TRY IT — Where the material below has a line containing "xo = -0.16 - 0.84", start repeating exactly, and keep going through the line containing "bmesh.ops.scale(bm, vec=scale, verts=bm.verts)", with no other lines.

◆ ◆ ◆

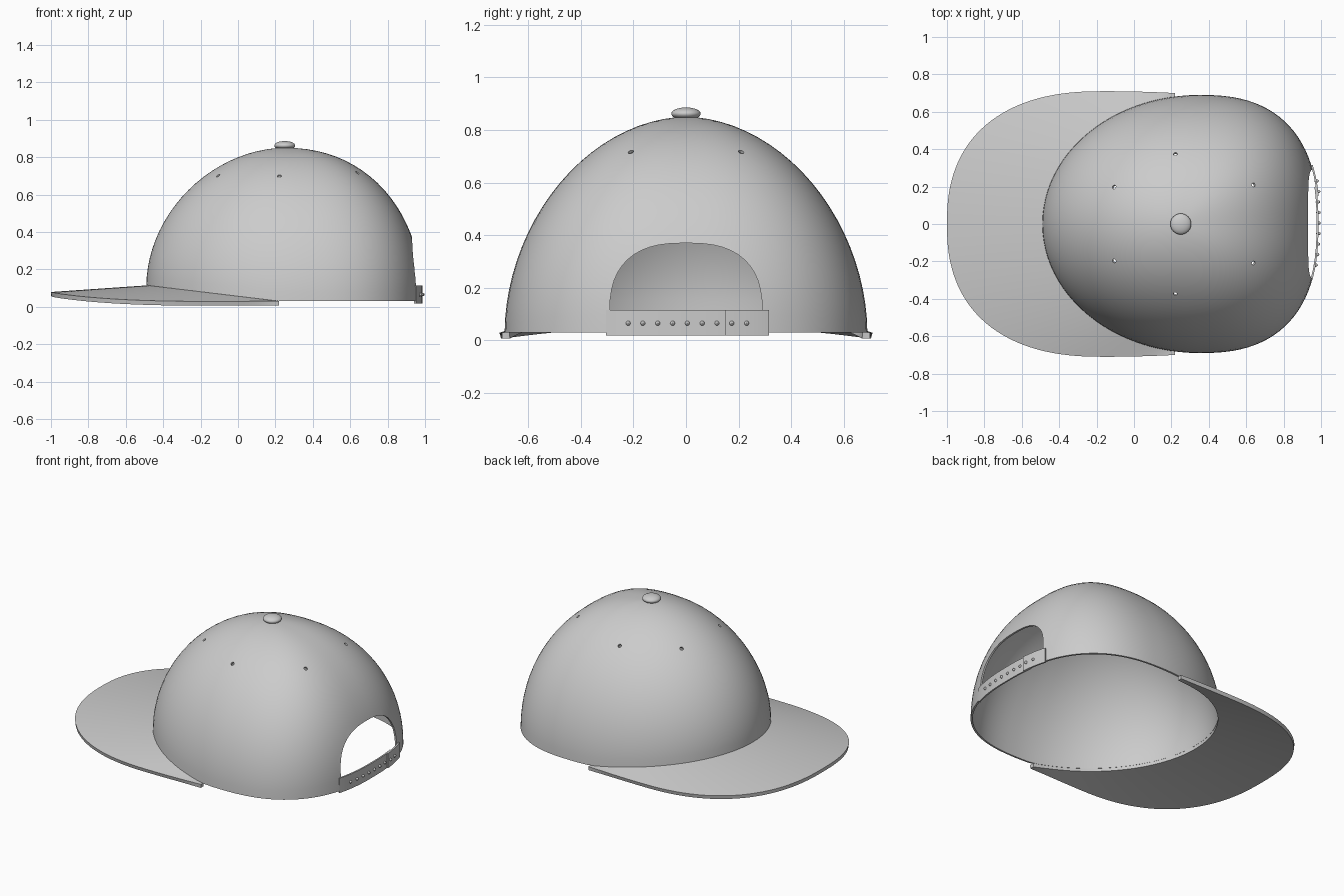
import bpy, bmesh, math
from mathutils import Vector

if "Cube" in bpy.data.objects:
    bpy.data.objects.remove(bpy.data.objects["Cube"])

CX, TOP = 0.25, 0.85          # crown axis and height


def power(v, e):
    return math.copysign(abs(v) ** e, v)


def outline(t):
    """Crown footprint; t = 0 is the brim side, pi is the strap side."""
    c, s = math.cos(t), math.sin(t)
    n, a = (2.0, 0.84) if c > 0 else (2.5, 0.635)
    return 0.35 - a * power(c, 2 / n), 0.69 * power(s, 2 / n)


def rim_z(x):
    return 0.03 + 0.085 * max(0.0, (0.22 - x) / 0.71)


def finish(obj, mods=()):
    bpy.ops.object.select_all(action='DESELECT')
    obj.select_set(True)
    bpy.context.view_layer.objects.active = obj
    for m in mods:
        bpy.ops.object.modifier_apply(modifier=m)
    bpy.ops.object.shade_smooth_by_angle(angle=math.radians(35))


def make(name, bm):
    me = bpy.data.meshes.new(name)
    bm.to_mesh(me)
    bm.free()
    obj = bpy.data.objects.new(name, me)
    bpy.context.collection.objects.link(obj)
    return obj


def sheet(name, rows, thick, facing, closed=False, cap=None):
    """Grid of points -> surface, solidified away from the facing side."""
    bm = bmesh.new()
    vs = [[bm.verts.new(p) for p in r] for r in rows]
    n = len(vs[0])
    for a, b in zip(vs, vs[1:]):
        for i in range(n if closed else n - 1):
            j = (i + 1) % n
            bm.faces.new((a[i], a[j], b[j], b[i]))
    if cap:
        tip = bm.verts.new(cap)
        for i in range(n):
            bm.faces.new((vs[-1][i], vs[-1][(i + 1) % n], tip))
    bmesh.ops.recalc_face_normals(bm, faces=bm.faces[:])
    bm.normal_update()
    if sum(f.normal.dot(Vector(facing)) * f.calc_area() for f in bm.faces) < 0:
        bmesh.ops.reverse_faces(bm, faces=bm.faces[:])
    obj = make(name, bm)
    m = obj.modifiers.new("Solidify", 'SOLIDIFY')
    m.thickness, m.offset = thick, -1
    return obj


# Crown: footprint scaled towards the axis along a domed profile
N, K = 96, 22
rows = []
for k in range(K):
    ang = math.pi / 2 * k / K
    row = []
    for i in range(N):
        t = 2 * math.pi * i / N
        n = 1.9 + 0.25 * max(0.0, -math.cos(t)) ** 2
        r, h = math.cos(ang) ** (2 / n), math.sin(ang) ** (2 / n)
        x, y = outline(t)
        z0 = rim_z(x)
        row.append((CX + (x - CX) * r, y * r, z0 + (TOP - z0) * h))
    rows.append(row)
crown = sheet("crown", rows, 0.012, (0, 0, 1), True, (CX, 0, TOP))

# Cutter: arched back opening and six eyelet holes
bm = bmesh.new()
arch = [(-0.29, -0.1)]
for i in range(25):
    a = math.pi * (1 - i / 24)
    arch.append((0.29 * power(math.cos(a), 2 / 2.6),
                 0.1 + 0.27 * abs(math.sin(a)) ** (2 / 2.6)))
arch.append((0.29, -0.1))
face = bm.faces.new([bm.verts.new((0.65, y, z)) for y, z in arch])
ext = bmesh.ops.extrude_face_region(bm, geom=[face])
bmesh.ops.translate(bm, vec=(0.6, 0, 0),
                    verts=[v for v in ext['geom'] if isinstance(v, bmesh.types.BMVert)])
for x, y in ((-0.12, 0.205), (0.22, 0.39), (0.64, 0.21)):
    for s in (1, -1):
        p = Vector((x, y * s, 0.718))
        d = p - Vector((CX, 0, 0.25))
        new = bmesh.ops.create_cone(bm, cap_ends=True, segments=12,
                                    radius1=0.011, radius2=0.011, depth=0.16)['verts']
        bmesh.ops.rotate(bm, verts=new, matrix=d.to_track_quat('Z', 'Y').to_matrix())
        bmesh.ops.translate(bm, verts=new, vec=p)
bmesh.ops.recalc_face_normals(bm, faces=bm.faces[:])
cutter = make("opening_cutter", bm)
cutter.hide_render = True
m = crown.modifiers.new("Cut", 'BOOLEAN')
m.operation, m.solver, m.object = 'DIFFERENCE', 'EXACT', cutter
finish(crown, ("Solidify", "Cut"))
bpy.data.objects.remove(cutter)

# Brim: lofted from the crown rim to a wide rounded outer edge
T = math.acos(0.13 / 0.84)
M, U = 80, 8
rows = []
for u in range(U + 1):
    w = u / U
    row = []
    for i in range(M + 1):
        q = 2 * i / M - 1
        xi, yi = outline(q * T)
        zi = rim_z(xi)
        xi, yi = CX + (xi - CX) * 0.985, yi * 0.985
        f, s = abs(q), math.copysign(1, q)
        if f < 0.75:
            a = f / 0.75 * math.pi / 2
            xo = -0.16 - 0.84 * abs(math.cos(a)) ** (2 / 2.4)
            yo = 0.71 * math.sin(a) ** (2 / 2.4)
        else:
            g = (f - 0.75) / 0.25
            xo, yo = -0.16 + 0.38 * g, 0.71 - 0.01 * g * g
        zo = 0.029 + 0.05 * (1 - (yo / 0.71) ** 2)
        row.append((xi + (xo - xi) * w, yi + (s * yo - yi) * w, zi + (zo - zi) * w))
    rows.append(row)
finish(sheet("brim", rows, 0.024, (0, 0, 1)), ("Solidify",))


# Back strap: two overlapping bands that follow the crown footprint
def strap_x(y):
    return 0.35 + 0.635 * (1 - (abs(y) / 0.69) ** 2.5) ** 0.4


def band(name, y0, y1, out):
    ys = [y0 + (y1 - y0) * i / 20 for i in range(21)]
    rows = [[(strap_x(y) + out, y, z) for y in ys] for z in (0.018, 0.115)]
    finish(sheet(name, rows, 0.01, (1, 0, 0)), ("Solidify",))


band("strap_inner", -0.305, 0.2, 0.001)
band("strap_outer", 0.15, 0.315, 0.008)


def ball(name, loc, scale, seg):
    bm = bmesh.new()
    bmesh.ops.create_uvsphere(bm, u_segments=seg, v_segments=seg // 2, radius=1)
    bmesh.ops.scale(bm, vec=scale, verts=bm.verts)
    obj = make(name, bm)
    obj.location = loc
    finish(obj)


# Strap studs and top button
for i in range(9):
    y = -0.22 + 0.0563 * i
    out = 0.008 if y > 0.15 else 0.001
    ball(f"strap_stud_{i + 1}", (strap_x(y) + out, y, 0.065), (0.012, 0.009, 0.009), 12)
ball("top_button", (CX, 0, 0.862), (0.056, 0.056, 0.024), 32)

◆ ◆ ◆

ANSWER AREA —
            xo = -0.16 - 0.84 * abs(math.cos(a)) ** (2 / 2.4)
            yo = 0.71 * math.sin(a) ** (2 / 2.4)
        else:
            g = (f - 0.75) / 0.25
            xo, yo = -0.16 + 0.38 * g, 0.71 - 0.01 * g * g
        zo = 0.029 + 0.05 * (1 - (yo / 0.71) ** 2)
        row.append((xi + (xo - xi) * w, yi + (s * yo - yi) * w, zi + (zo - zi) * w))
    rows.append(row)
finish(sheet("brim", rows, 0.024, (0, 0, 1)), ("Solidify",))


# Back strap: two overlapping bands that follow the crown footprint
def strap_x(y):
    return 0.35 + 0.635 * (1 - (abs(y) / 0.69) ** 2.5) ** 0.4


def band(name, y0, y1, out):
    ys = [y0 + (y1 - y0) * i / 20 for i in range(21)]
    rows = [[(strap_x(y) + out, y, z) for y in ys] for z in (0.018, 0.115)]
    finish(sheet(name, rows, 0.01, (1, 0, 0)), ("Solidify",))


band("strap_inner", -0.305, 0.2, 0.001)
band("strap_outer", 0.15, 0.315, 0.008)


def ball(name, loc, scale, seg):
    bm = bmesh.new()
    bmesh.ops.create_uvsphere(bm, u_segments=seg, v_segments=seg // 2, radius=1)
    bmesh.ops.scale(bm, vec=scale, verts=bm.verts)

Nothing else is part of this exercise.